Skurnick devoted one chapter to “dirty” books, or the books that young girls read to learn about sex, and honestly, I couldn’t really relate. I know some girls read Blume to learn about menstruation. Maybe it was the environment I grew up in but I never felt like sex or menstruation were much of a mystery. As I said, I grew up in Germany. Most of the third and fourth graders I knew read the teen magazine Bravo. We, well I at least, tended to read it for the music and pop culture news as well as some of the other stories. However, there were also several pages each week devoted to sex and love. With pictures and lots of advice in addition to a weekly column entitled “My First Time.” So I had access to the answers even if I skipped those pages. For the most part, I was still at that age of “ewww, gross,” but obviously I knew the mechanics. And have you ever read Ken Follett? One of the few novels I read that was discussed in this book was The Clan of the Cave Bear (after we’d moved back to the States), and while that one wasn’t bad, the other three in the series annoyed me (and yet I read them all because I often feel the need to complete a series if I start it; I like having complete sets) — oh my god, could we have some plot in between all the sex? At least Follett could successfully have both. Maybe I was still in my “ewww gross” stage about sex at that point … At the very least, The Children of Earth series and sex scenes made me feel slightly uncomfortable and awkward.

When I found out we were moving to the States, I decided I needed to start reading in English, and the only novels I found in the teen section at the PX were R.L. Stine and The Babysitters Club so I read quite a few of those when I was 12, 13 because that’s what was available and I didn’t want to jump straight into anything too difficult as I started reading in English instead of German. That phase stopped soon after getting to the States, though, and I became too snobby to read young adult novels, kind of like I refused to watch cartoons and animation for a very long time after being around 10 or 11 because I felt like I was too old and mature for that kind of stuff.

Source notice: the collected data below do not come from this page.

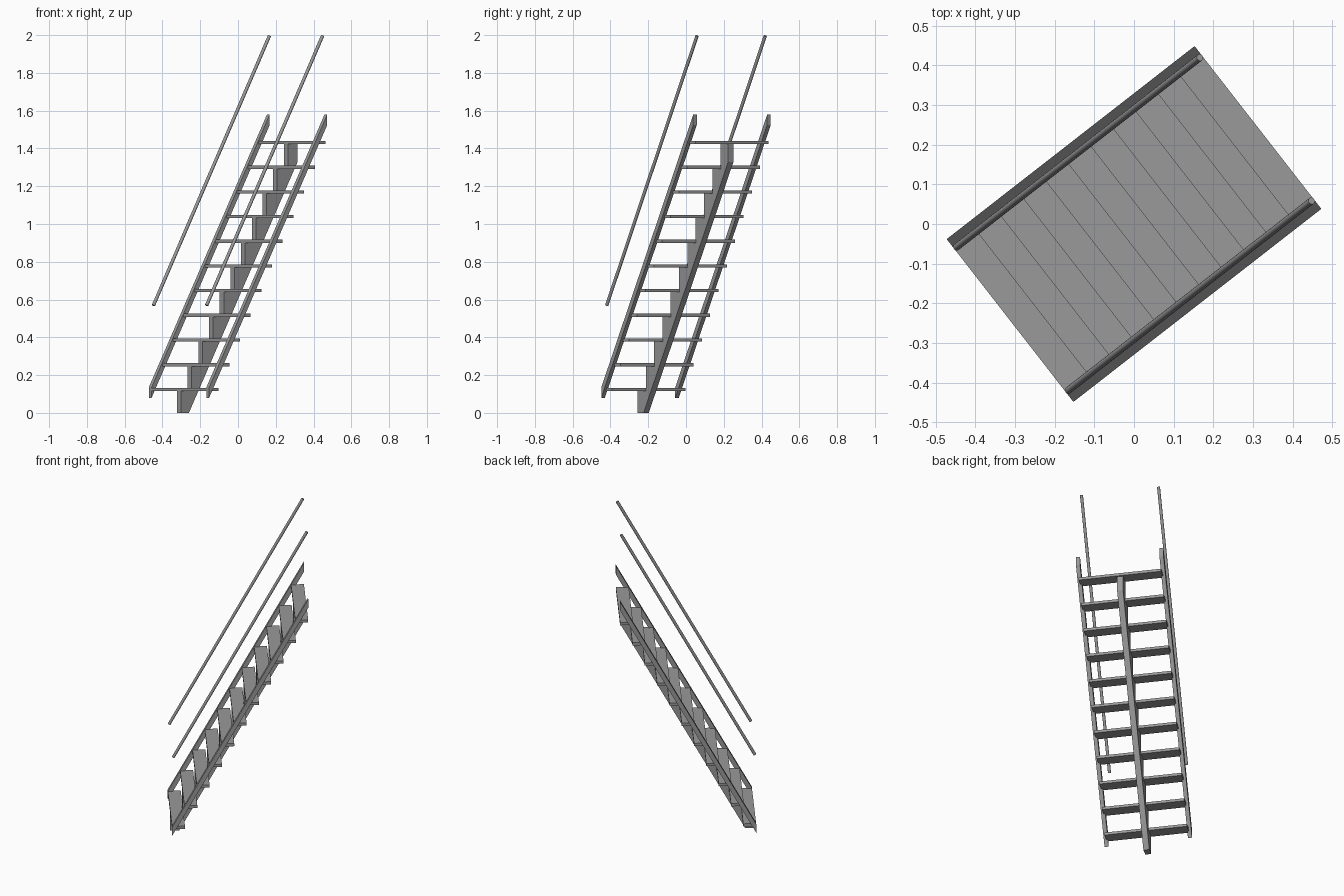
import bpy, bmesh, math
from mathutils import Vector, Matrix

cube = bpy.data.objects.get("Cube")
if cube:
    bpy.data.objects.remove(cube, do_unlink=True)

# Stair frame: u runs up the flight, v runs across it
TURN = Matrix.Rotation(math.radians(37.9), 4, 'Z')
STEPS = 11
GOING, RISE = 0.0717, 0.1307
SLOPE = RISE / GOING
START = -0.396
TREAD_DEPTH, TREAD_THICK = 0.075, 0.017

steel = bpy.data.materials.new("grey_steel")
steel.use_nodes = True
GREY = (0.32, 0.32, 0.32, 1.0)
steel.diffuse_color = GREY
steel.node_tree.nodes["Principled BSDF"].inputs["Base Color"].default_value = GREY


def finish(name, bm):
    """Turn the part into the stair direction and add it to the scene."""
    bmesh.ops.recalc_face_normals(bm, faces=bm.faces)
    bm.transform(TURN)
    mesh = bpy.data.meshes.new(name)
    bm.to_mesh(mesh)
    bm.free()
    mesh.materials.append(steel)
    obj = bpy.data.objects.new(name, mesh)
    bpy.context.collection.objects.link(obj)
    return obj


def plate(name, profile, v0, v1):
    """Extrude a (u, z) side profile across the stair from v0 to v1."""
    bm = bmesh.new()
    face = bm.faces.new([bm.verts.new((u, v0, z)) for u, z in profile])
    grown = bmesh.ops.extrude_face_region(bm, geom=[face])
    moved = [g for g in grown["geom"] if isinstance(g, bmesh.types.BMVert)]
    bmesh.ops.translate(bm, verts=moved, vec=(0, v1 - v0, 0))
    return finish(name, bm)


def rod(name, a, b, radius):
    """Straight round bar between two points."""
    a, b = Vector(a), Vector(b)
    axis = b - a
    place = Matrix.Translation((a + b) / 2) @ axis.to_track_quat('Z', 'Y').to_matrix().to_4x4()
    bm = bmesh.new()
    bmesh.ops.create_cone(bm, cap_ends=True, segments=12, radius1=radius,
                          radius2=radius, depth=axis.length, matrix=place)
    obj = finish(name, bm)
    for poly in obj.data.polygons:
        poly.use_smooth = len(poly.vertices) == 4
    return obj


# Treads, and the sawtooth spine that carries them
spine = [(-0.343, 0), (START, 0)]
for i in range(STEPS):
    u = START + i * GOING
    top = 0.133 + i * RISE
    low = top - TREAD_THICK
    back = u + TREAD_DEPTH
    plate(f"tread_{i + 1}", [(u, low), (back, low), (back, top), (u, top)], -0.245, 0.245)
    end = u + GOING if i < STEPS - 1 else 0.386
    spine += [(u, low), (end, low)]
spine.append((0.386, (0.386 + 0.343) * SLOPE))
plate("centre_spine", spine, -0.0175, 0.0175)

# Side stringers with plumb-cut ends, and handrails above them
for side, s in (("left", 1), ("right", -1)):
    half = 0.396
    lift = 2 * half * SLOPE
    plate(f"{side}_stringer",
          [(-half, 0.08), (half, 0.08 + lift), (half, 0.135 + lift), (-half, 0.135)],
          s * 0.236, s * 0.26)
    rod(f"{side}_handrail", (-0.389, s * 0.229, 0.569), (0.389, s * 0.229, 1.996), 0.009)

Basically, I guess part of me was hoping to be enlightened about American teenage girlhood but it didn’t quite work. Some of the novels definitely sounded interesting but not enough for me try to find them or read them. Oh well.

This review is part of the Cannonball Read series, which Jen has already completed. For more of Jen’s reviews, check her blog, Notes from the Officer’s Club.